The family is a vanishing figure in the entertainment industry and so are the revenues it used to bring in. It isn't gone yet, but the entertainment industry has forgotten how to interact with it. It is no longer sure what Americans are, let alone American families, and it compensates for its cultural detachment with insecurity, throwing more money at bigger projects, and if it can't come up with the money, then it goes directly for shock value.
There is no better barometer for the artistic failures of the industry than its loss of nuance. It is no longer able to speak to people, only shout at them without making any sense. It retains nuance only when addressing its own concerns and this it considers to be art. Disconnected from the larger public, it rolls out carnivals and turns everything into a confection of sugar, blinding lights and more venial amusements. The audience lingers for a time and then leaves with nothing exchanged but time and money.
The industry is still capable of distracting Americans and that is the only reason the money still keeps rolling in. But the ways in which it distracts them are not unique. Even its distractions are increasingly imported and its vulgarity reeks of the desperation of a once witty professor reduced to scatology in order to keep the students interested. And the hollowness of the spectacle can't prevent the drain from continuing.
The problem with distracting people is that anyone can do it. The only barriers are money and marketing. The internet has made broadcasting universal. And for now the only things the entertainment industry has on its side are the relics of its old operation, the contracts and agreements, the rights and privileges, the stations, networks and theaters. The physical and legal relics of a way of doing business that is on the verge of disappearing. SOPA and its cousins are the dying gasps of dinosaurs looking to outlaw gravity, instead of learning to look where they are going.
That just leaves money and more often than not it isn't even American money. American entertainment is an investment, funded by foreign investors and increasingly made for foreign audiences. The massive conglomerates which encompass music, films, television, comic books and much more have become the middle men between foreign businessmen and foreign audiences. Eventually the businessmen will realize that they can make money by building up an industry at home and cut Hollywood and its sisters out of the picture completely.

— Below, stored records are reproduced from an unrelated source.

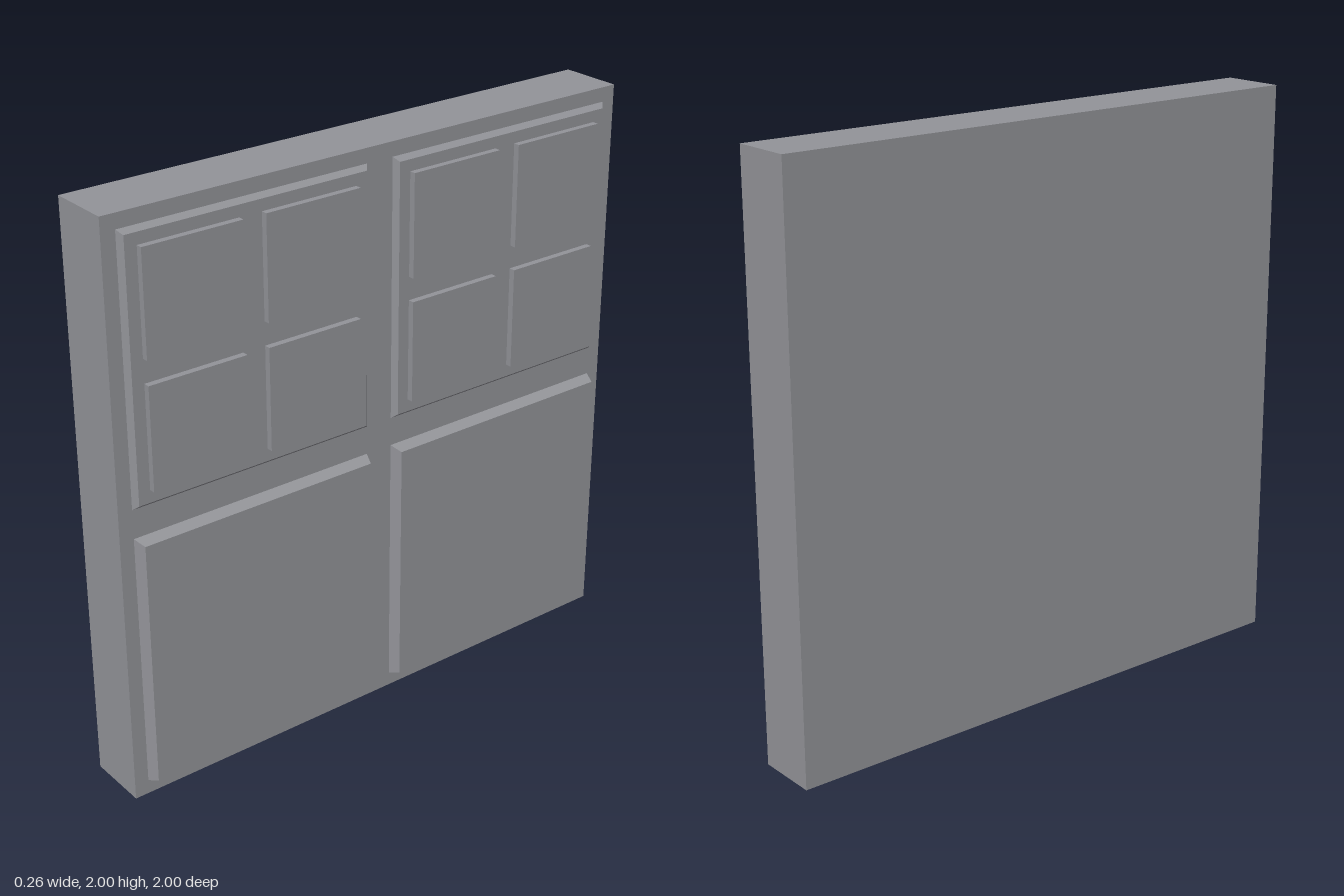
import * as THREE from 'three';

const grey = new THREE.MeshStandardMaterial({ color: 0x939499 });
grey.name = 'grey';

// Block spanning x0..x1, centred on y and z, its +x face drawn in by inset
function block(name, x0, x1, y, z, height, depth, inset = 0) {
  const geometry = new THREE.BoxGeometry(x1 - x0, height, depth);
  const p = geometry.attributes.position;
  for (let i = 0; i < p.count; i++) {
    if (p.getX(i) > 0) {
      p.setY(i, p.getY(i) - Math.sign(p.getY(i)) * inset);
      p.setZ(i, p.getZ(i) - Math.sign(p.getZ(i)) * inset);
    }
  }
  geometry.computeVertexNormals();
  const mesh = new THREE.Mesh(geometry, grey);
  mesh.name = name;
  mesh.position.set((x0 + x1) / 2, y, z);
  return mesh;
}

export function createModel() {
  const model = new THREE.Group();
  model.name = 'panelledWall';

  // Backing slab
  model.add(block('slab', -0.13, 0.09, 1, 0, 2, 2));

  for (const z of [-0.5, 0.5]) {
    // Thick plain panel below, thin panel above
    model.add(block('lowerPanel', 0.09, 0.13, 0.5, z, 0.9, 0.9, 0.015));
    model.add(block('upperPanel', 0.09, 0.108, 1.5, z, 0.9, 0.9, 0.015));

    // Four raised squares on the upper panel
    for (const dy of [-0.217, 0.217]) {
      for (const dz of [-0.217, 0.217]) {
        model.add(block('raisedSquare', 0.108, 0.13, 1.502 + dy, z + dz, 0.353, 0.353));
      }
    }
  }
  return model;
}
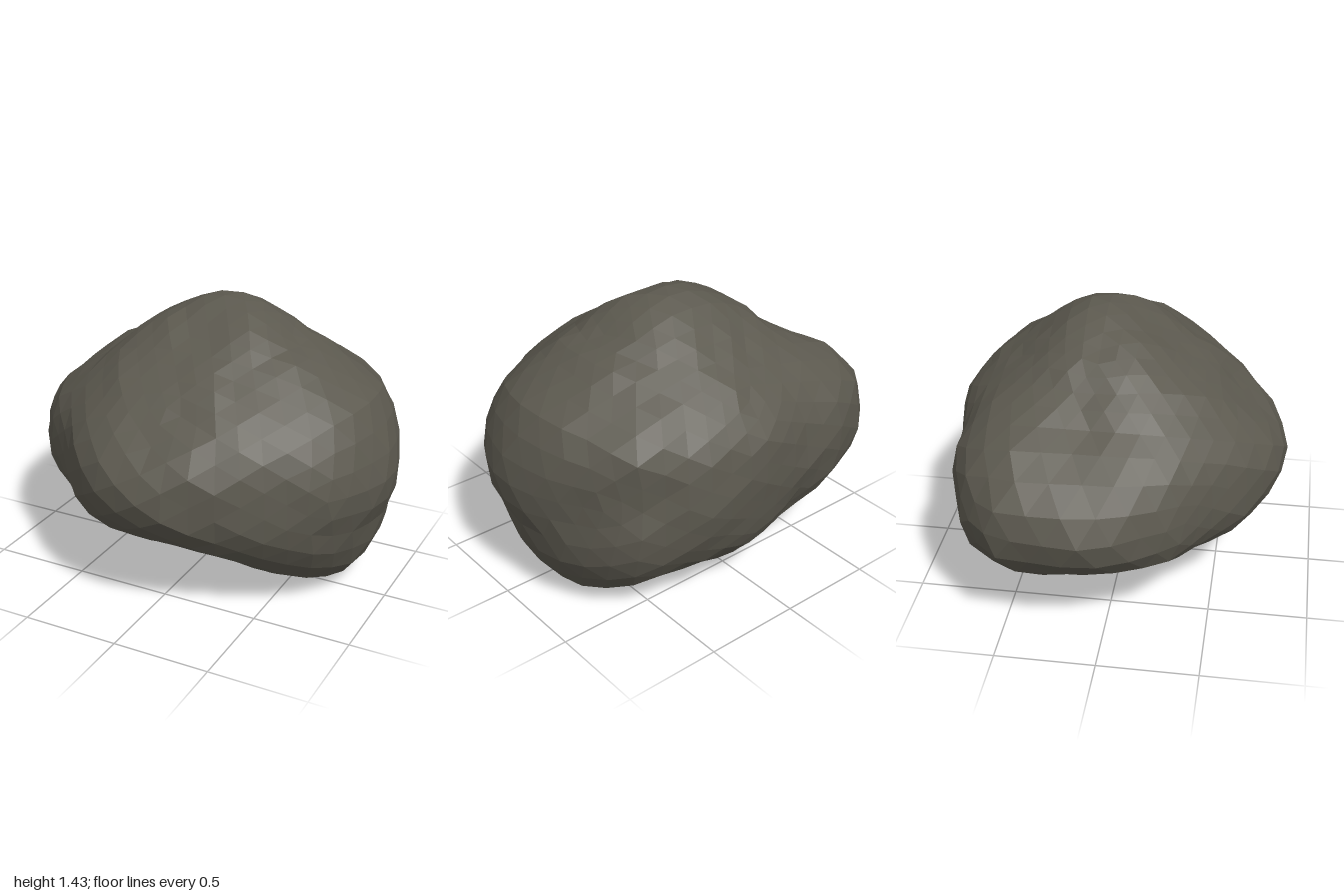
import * as THREE from 'three';

// Core point that all outlines are measured from
const CORE = new THREE.Vector3(0.04, 0.67, -0.08);

// Rock outlines as coordinate pairs: facing (x, y), sideways (z, y), from above (x, z)
const FACING = [-1.01, 0.67, -0.93, 0.79, -0.78, 0.94, -0.55, 1.08, -0.35, 1.27, -0.06, 1.41, 0.08, 1.43, 0.23, 1.4,
  0.43, 1.26, 0.55, 1.23, 0.7, 1.13, 0.87, 1.01, 0.99, 0.75, 1.01, 0.66, 0.94, 0.42, 0.9, 0.21, 0.77, 0.06, 0.5, 0.0,
  0.35, 0.0, 0, 0.08, -0.22, 0.13, -0.33, 0.2, -0.47, 0.23, -0.65, 0.27, -0.93, 0.48, -0.99, 0.58];
const SIDEWAYS = [0.85, 0.66, 0.82, 0.78, 0.55, 1, 0.46, 1.1, 0.22, 1.25, 0.02, 1.38, -0.1, 1.43, -0.22, 1.41,
  -0.5, 1.2, -0.65, 1.1, -0.81, 0.94, -0.84, 0.85, -0.83, 0.65, -0.8, 0.4, -0.75, 0.28, -0.62, 0.14, -0.42, 0.08,
  -0.2, 0.02, -0.1, 0.01, 0.02, 0.04, 0.2, 0.13, 0.3, 0.15, 0.4, 0.22, 0.62, 0.38, 0.83, 0.57];
const ABOVE = [-1.01, -0.1, -0.96, -0.49, -0.78, -0.68, -0.55, -0.78, -0.28, -0.8, -0.15, -0.83, 0.07, -0.84, 0.33, -0.83,
  0.44, -0.8, 0.5, -0.74, 0.65, -0.7, 0.8, -0.52, 0.92, -0.35, 0.99, -0.1, 1.01, 0, 0.95, 0.2, 0.83, 0.4, 0.75, 0.46,
  0.43, 0.66, 0.22, 0.78, 0.08, 0.84, -0.08, 0.83, -0.22, 0.79, -0.4, 0.68, -0.6, 0.48, -0.78, 0.34, -0.95, 0.06];

// Distance from (ca, cb) to an outline along direction (da, db)
function reach(outline, ca, cb, da, db) {
  const len = Math.hypot(da, db);
  if (len < 1e-6) return 0.8;
  const u = da / len, v = db / len, n = outline.length;
  let best = 0;
  for (let i = 0; i < n; i += 2) {
    const j = (i + 2) % n;
    const ax = outline[i] - ca, ay = outline[i + 1] - cb;
    const ex = outline[j] - ca - ax, ey = outline[j + 1] - cb - ay;
    const det = ex * v - ey * u;
    if (Math.abs(det) < 1e-9) continue;
    const s = (ay * u - ax * v) / det;
    const t = (ex * ay - ey * ax) / det;
    if (s >= -1e-6 && s <= 1 + 1e-6 && t > best) best = t;
  }
  return best;
}

// Hollows (positive depth) and bulges (negative): direction, depth, tightness
const DENTS = [
  [[0.61, 0.05, -0.62], 0.045, 90],   // notch at the back corner
  [[0.62, 0.25, -0.55], -0.025, 40],  // lip above the notch
  [[0.62, -0.25, -0.5], -0.04, 30],   // swell below the notch
  [[0.62, -0.52, -0.38], -0.025, 30], // low back corner
  [[0.86, -0.05, -0.32], 0.03, 60],   // side hollow
  [[0.5, 0.45, -0.3], 0.02, 30],      // upper side slope
  [[0.55, 0.38, 0.42], 0.03, 20],     // upper front slope
  [[-0.65, 0.4, -0.1], 0.02, 40],     // shoulder crease
  [[-0.5, 0.6, -0.35], 0.035, 25],    // behind the shoulder
  [[-0.75, 0.25, 0.3], 0.03, 30],     // in front of the shoulder
  [[-0.45, -0.6, 0.3], 0.06, 12],     // undercut, lower front
  [[-0.72, -0.36, 0.22], 0.035, 30],  // undercut towards the side
  [[-0.25, -0.65, 0.25], 0.02, 25],   // undercut towards the base
  [[0.15, -0.5, 0.45], 0.03, 20],     // under the front ridge
  [[0.45, -0.2, 0.55], -0.025, 30],   // front ridge
].map(([dir, depth, tight]) => ({ dir: new THREE.Vector3(...dir).normalize(), depth, tight }));

// Blend the three outlines, each counting most where it forms the edge
function radius(d) {
  const views = [
    [reach(FACING, CORE.x, CORE.y, d.x, d.y), d.z],
    [reach(SIDEWAYS, CORE.z, CORE.y, d.z, d.y), d.x],
    [reach(ABOVE, CORE.x, CORE.z, d.x, d.z), d.y],
  ];
  let sum = 0, total = 0;
  for (const [r, along] of views) {
    const w = 1 / (along * along + 0.01);
    sum += r * w;
    total += w;
  }
  let r = sum / total;
  // Gentle lumps
  r += 0.006 * Math.sin(9 * d.x + 4 * d.y + 1) * Math.sin(8 * d.y - 5 * d.z + 2);
  r += 0.006 * Math.sin(17 * d.x - 9 * d.z) * Math.sin(15 * d.y + 11 * d.z + 0.7);
  for (const { dir, depth, tight } of DENTS) r -= depth * Math.exp(tight * (d.dot(dir) - 1));
  return r;
}

export function createModel() {
  const stone = new THREE.MeshStandardMaterial({ color: 0x5c594f, flatShading: true });
  stone.name = 'dark stone';

  // Faceted ball pushed out to the rock surface
  const geometry = new THREE.IcosahedronGeometry(1, 7);
  const pos = geometry.attributes.position;
  const d = new THREE.Vector3();
  for (let i = 0; i < pos.count; i++) {
    d.fromBufferAttribute(pos, i).normalize();
    d.multiplyScalar(radius(d)).add(CORE);
    pos.setXYZ(i, d.x, d.y, d.z);
  }
  geometry.computeVertexNormals();

  const rock = new THREE.Mesh(geometry, stone);
  rock.name = 'rock';
  const group = new THREE.Group();
  group.name = 'boulder';
  group.add(rock);
  return group;
}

Entertainment is one of the few products still being made in America, but it is a product that is less American than ever. It is not an American vision made for American audiences, but a way for the world to pass the time while waiting for the next economic collapse, the next war and the next blast from the collapse of civilization.